Mike ErwinJournal-Capital
Triangle Building gives heart to downtown Pawhuska

Early-day development left a triangular-shaped piece of land in the middle of downtown Pawhuska — a natural spot for its heart to be.

A prominent bandstand was erected there in the late 19th century that became the historic site for speeches, rallies and other events connected to the Osage Nation and Oklahoma statehood. As the town ushered in its Golden Age, a five-story building made of brick, concrete and steel rose at the location.

Construction of the ultra-modern “flat iron” structure started in 1913 and it opened for business two years later. The Triangle Building provided an architectural gem in the center of this rapidly-growing metropolis. During Osage County’s “Oil Boom,” it housed a variety of businesses and offices for numerous professional services — including dozens of the estimated 100 lawyers practicing here.

Over the decades that followed, however, time began to take its toll on the wedge-shaped downtown centerpiece and by the end of the 20th century it was listed as one of Oklahoma’s most endangered historic properties. Citizens intervened in 2002 to rescue the structure from demolition.

The new ownership group had planned to undertake floor-by-floor restorations as the funding became available, but the financing efforts lagged — and the once-regal edifice kept on crumbling.

In spite of the building’s deteriorated condition, the area around it remained the primary location for showcase community activities like the Cavalcade street dance and National Indian Taco Championships. Several “pocket” parks were added in open spaces left over when other structures were destroyed by fires.

Local officials sent a letter to the Triangle Building owners last year warning that drastic action might be taken unless measures were taken to eliminate “public safety hazards” related to the structure’s dilapidation. A spokesman for the Tulsa-based investment group assured the city of their intentions to preserve the building, which is located at 114 W. Main.

Architect Brian Bickell with Sustainable Design Solutions said restoration work should get under way by August 2015. He explained that the Triangle Building project had been slow to move forward because it is “tied up by two levels of bureaucracy,” requiring pre-approval by agencies at both the state and federal levels.

Bickell called the Pawhuska structure “very historically significant.” In addition to being one of several local structures listed on the National Register of Historic Places, he said it was the first fireproof building in Oklahoma. The building’s architectural style (Chicago School “Renaissance” with Art Deco elements) is unique for Oklahoma and one of only five examples of it in the U.S., he added.

Bickell said the project would offer adequate space for 20 apartment units, or as many as 30 hotel rooms. The Triangle Building should be a tourist draw by itself, as it has been used in two recent movie productions, including “August: Osage County.”

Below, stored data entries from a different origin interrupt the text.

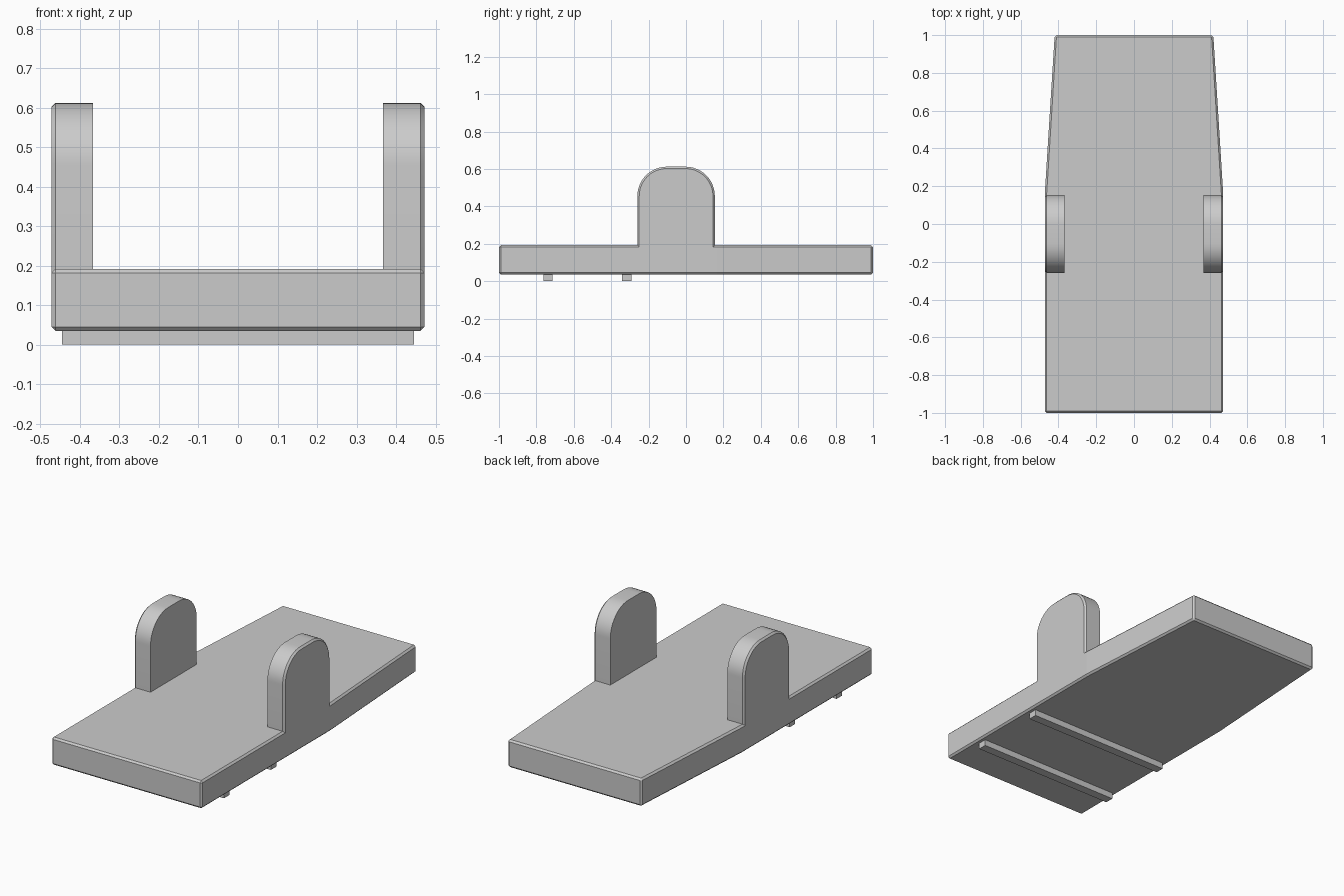
import bpy, bmesh
from math import sin, cos, pi

if "Cube" in bpy.data.objects:
    bpy.data.objects.remove(bpy.data.objects["Cube"])


def loft(name, rings):
    """Skin a list of equal-length closed rings and cap both ends."""
    bm = bmesh.new()
    loops = [[bm.verts.new(p) for p in ring] for ring in rings]
    for a, b in zip(loops, loops[1:]):
        for i in range(len(a)):
            j = (i + 1) % len(a)
            bm.faces.new((a[i], a[j], b[j], b[i]))
    bm.faces.new(loops[0])
    bm.faces.new(loops[-1])
    bmesh.ops.recalc_face_normals(bm, faces=bm.faces)
    mesh = bpy.data.meshes.new(name)
    bm.to_mesh(mesh)
    bm.free()
    ob = bpy.data.objects.new(name, mesh)
    bpy.context.collection.objects.link(ob)
    return ob


# Base plate: straight at the front, tapering toward the back, chamfered edges
half = [(0.472, -1.0), (0.472, 0.165), (0.42, 1.0)]
outline = half + [(-x, y) for x, y in reversed(half)]
plate = loft("base_plate", [[(x, y, z) for x, y in outline] for z in (0.035, 0.192)])
bevel = plate.modifiers.new("chamfer", "BEVEL")
bevel.width = 0.01
bevel.segments = 1
bevel.limit_method = "ANGLE"


# Side lugs: upright round-cornered tabs, chamfered on the outer face only
def lug_ring(x, inset, steps=12):
    cy, w, r, top = -0.053, 0.207 - inset, 0.157 - inset, 0.612 - inset
    pts = [(x, cy + w, 0.182)]
    for side, start in ((1, 0), (-1, pi / 2)):
        for i in range(steps + 1):
            a = start + i * pi / 2 / steps
            pts.append((x, cy + side * (w - r) + r * cos(a), top - r + r * sin(a)))
    pts.append((x, cy - w, 0.182))
    return pts


lugs = loft("side_lugs", [lug_ring(0.367, 0), lug_ring(0.462, 0), lug_ring(0.472, 0.01)])
lugs.modifiers.new("mirror", "MIRROR")
bpy.ops.object.select_all(action="DESELECT")
lugs.select_set(True)
bpy.context.view_layer.objects.active = lugs
bpy.ops.object.shade_smooth_by_angle(angle=pi / 6)

# Two cross ribs under the plate
for name, y in (("front_rib", -0.738), ("rear_rib", -0.317)):
    loft(name, [[(x, y - 0.025, z), (x, y + 0.025, z),
                 (-x, y + 0.025, z), (-x, y - 0.025, z)]
                for x, z in ((0.446, 0.0), (0.446, 0.04))])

Additionally, the site is located across the street from another renovated historic structure that already is attracting considerable attention from out-of-town visitors — the Drummond Building, which has been made popular by local blogger/author/cooking show hostess Ree “The Pioneer Woman” Drummond.

Also nearby is the exquisitely-restored, 101-year-old Constantine Theater and the even-older former Osage Council House, which now serves as the Pawhuska City Hall.

Note: The Oklahoma Historical Society will hold its 27th-annual Preservation Conference in Bartlesville from June 3-5.